Friday, March 31, 2017

The Problem with Relying Too Heavily on Scores

In some places, all that matters is the scores. And we all know that one way to get good scores is to teach to the middle and the top as they will skew the scores in an advantageous direction. Yet, is this right or good--I think not. Instead I believe it's best to teach to all students in ways that matter.

As we think of the way young children progress towards mastery, we notice multiple, varying paths that require differing levels of time, repetition, modality, and more. There truly are some students who are "quick studies." They learn in the snap of your fingers, but there are others that take lots of time and repetition to learn a skill or perhaps demonstrate that skill. To rush those students along is only to potentially demean them. We know that positivity, encouragement, and success lead to greater learning, so why build programs that teach to some and not others.

It's imperative that we begin to look carefully at what each and every child needs, and match our program paths to those needs. Too many assessments, drill, and not enough time for meaningful learning will do that to children.

One-size-fits-all curricula generally does not serve children well, yet there's room for some same learning and activity for all children.

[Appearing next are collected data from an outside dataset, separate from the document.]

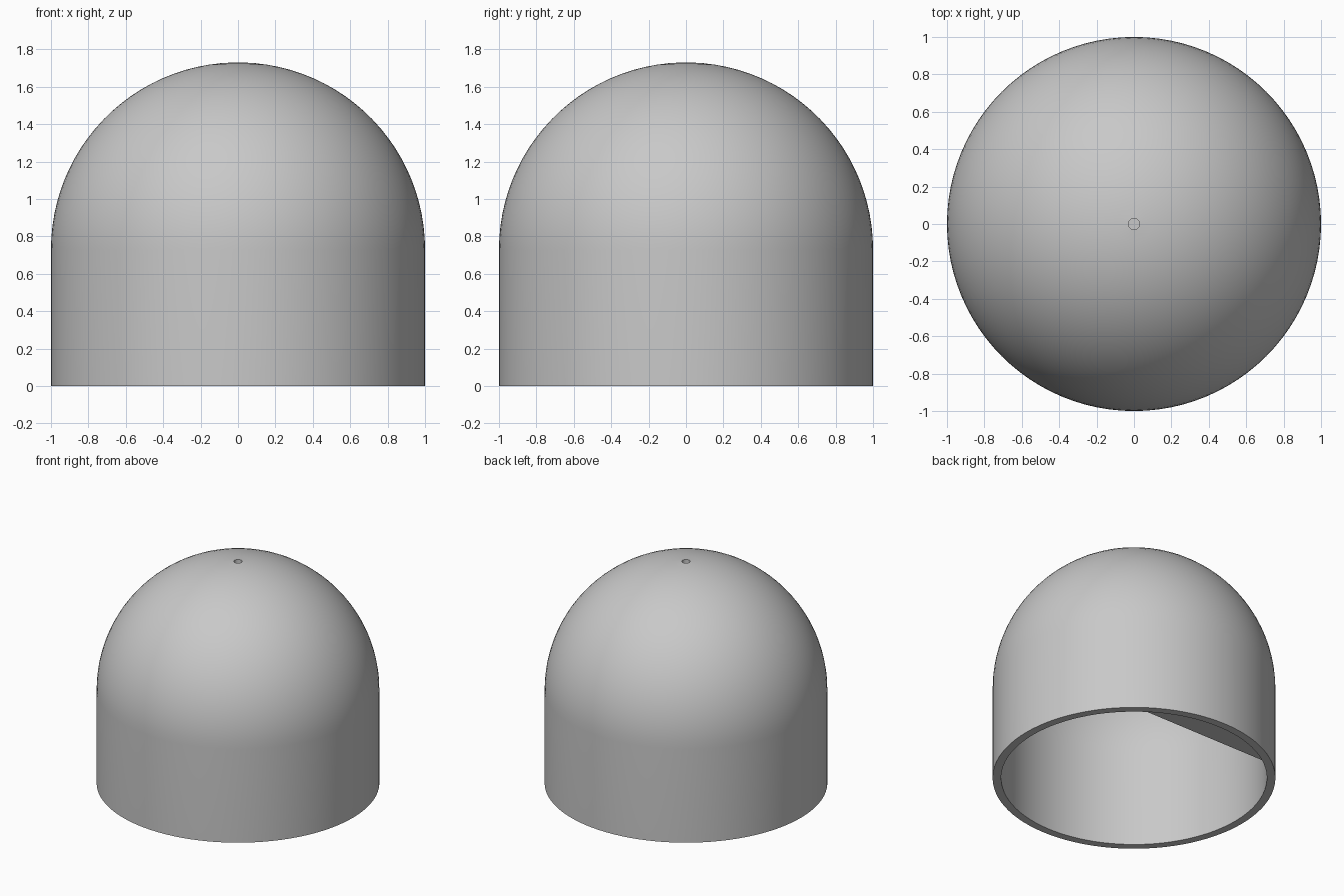
import bpy, bmesh
from math import sin, cos, asin, pi, radians

cube = bpy.data.objects.get("Cube")
if cube:
    bpy.data.objects.remove(cube, do_unlink=True)

SEGMENTS = 96
OUTER, INNER = 1.0, 0.94
SPRING = 0.73            # height where the dome starts
HOLE, HOLE_DEPTH = 0.03, 0.04
FLAT_Y, FLAT_Z = 0.67, 0.08

grey = bpy.data.materials.new("plain grey")
grey.use_nodes = True
colour = (0.58, 0.58, 0.58, 1)
grey.diffuse_color = colour
grey.node_tree.nodes["Principled BSDF"].inputs["Base Color"].default_value = colour


def dome_arc(radius, stop_radius=0.0, steps=24):
    """Quarter arc from the springing line up to stop_radius from the axis."""
    end = pi / 2 - asin(stop_radius / radius)
    return [(radius * cos(end * i / steps), SPRING + radius * sin(end * i / steps))
            for i in range(steps + 1)]


def lathe(bm, profile):
    """Revolve (radius, height) points about z."""
    verts = [bm.verts.new((r, 0, z)) for r, z in profile]
    edges = [bm.edges.new(pair) for pair in zip(verts, verts[1:])]
    bmesh.ops.spin(bm, geom=verts + edges, axis=(0, 0, 1), cent=(0, 0, 0),
                   angle=2 * pi, steps=SEGMENTS, use_duplicate=False)
    bmesh.ops.remove_doubles(bm, verts=bm.verts, dist=0.0001)
    bmesh.ops.dissolve_degenerate(bm, edges=bm.edges, dist=0.0001)


def finish(bm, name):
    bmesh.ops.recalc_face_normals(bm, faces=bm.faces)
    mesh = bpy.data.meshes.new(name)
    bm.to_mesh(mesh)
    bm.free()
    mesh.materials.append(grey)
    obj = bpy.data.objects.new(name, mesh)
    bpy.context.collection.objects.link(obj)
    bpy.ops.object.select_all(action="DESELECT")
    obj.select_set(True)
    bpy.context.view_layer.objects.active = obj
    bpy.ops.object.shade_smooth_by_angle(angle=radians(30))


# Domed shell: blind hole, outside, rim, then the inside
bm = bmesh.new()
outside = dome_arc(OUTER, HOLE)[::-1]
floor = outside[0][1] - HOLE_DEPTH
lathe(bm, [(0, floor), (HOLE, floor)] + outside
      + [(OUTER, 0), (INNER, 0)] + dome_arc(INNER))
finish(bm, "domed_cap")

# Flat on the back of the bore, fitted to the inside of the shell
bm = bmesh.new()
fit = INNER + 0.01
lathe(bm, [(0, FLAT_Z), (fit, FLAT_Z)] + dome_arc(fit))
cut = bmesh.ops.bisect_plane(bm, geom=bm.verts[:] + bm.edges[:] + bm.faces[:],
                             plane_co=(0, FLAT_Y, 0), plane_no=(0, 1, 0), clear_inner=True)
rim = [e for e in cut["geom_cut"] if isinstance(e, bmesh.types.BMEdge)]
bmesh.ops.contextual_create(bm, geom=rim)
finish(bm, "bore_flat")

I watched Jo Boaler's new TedTalk today. It was so inspiring. As I've noted before her research proves what so many good teachers everywhere believe in.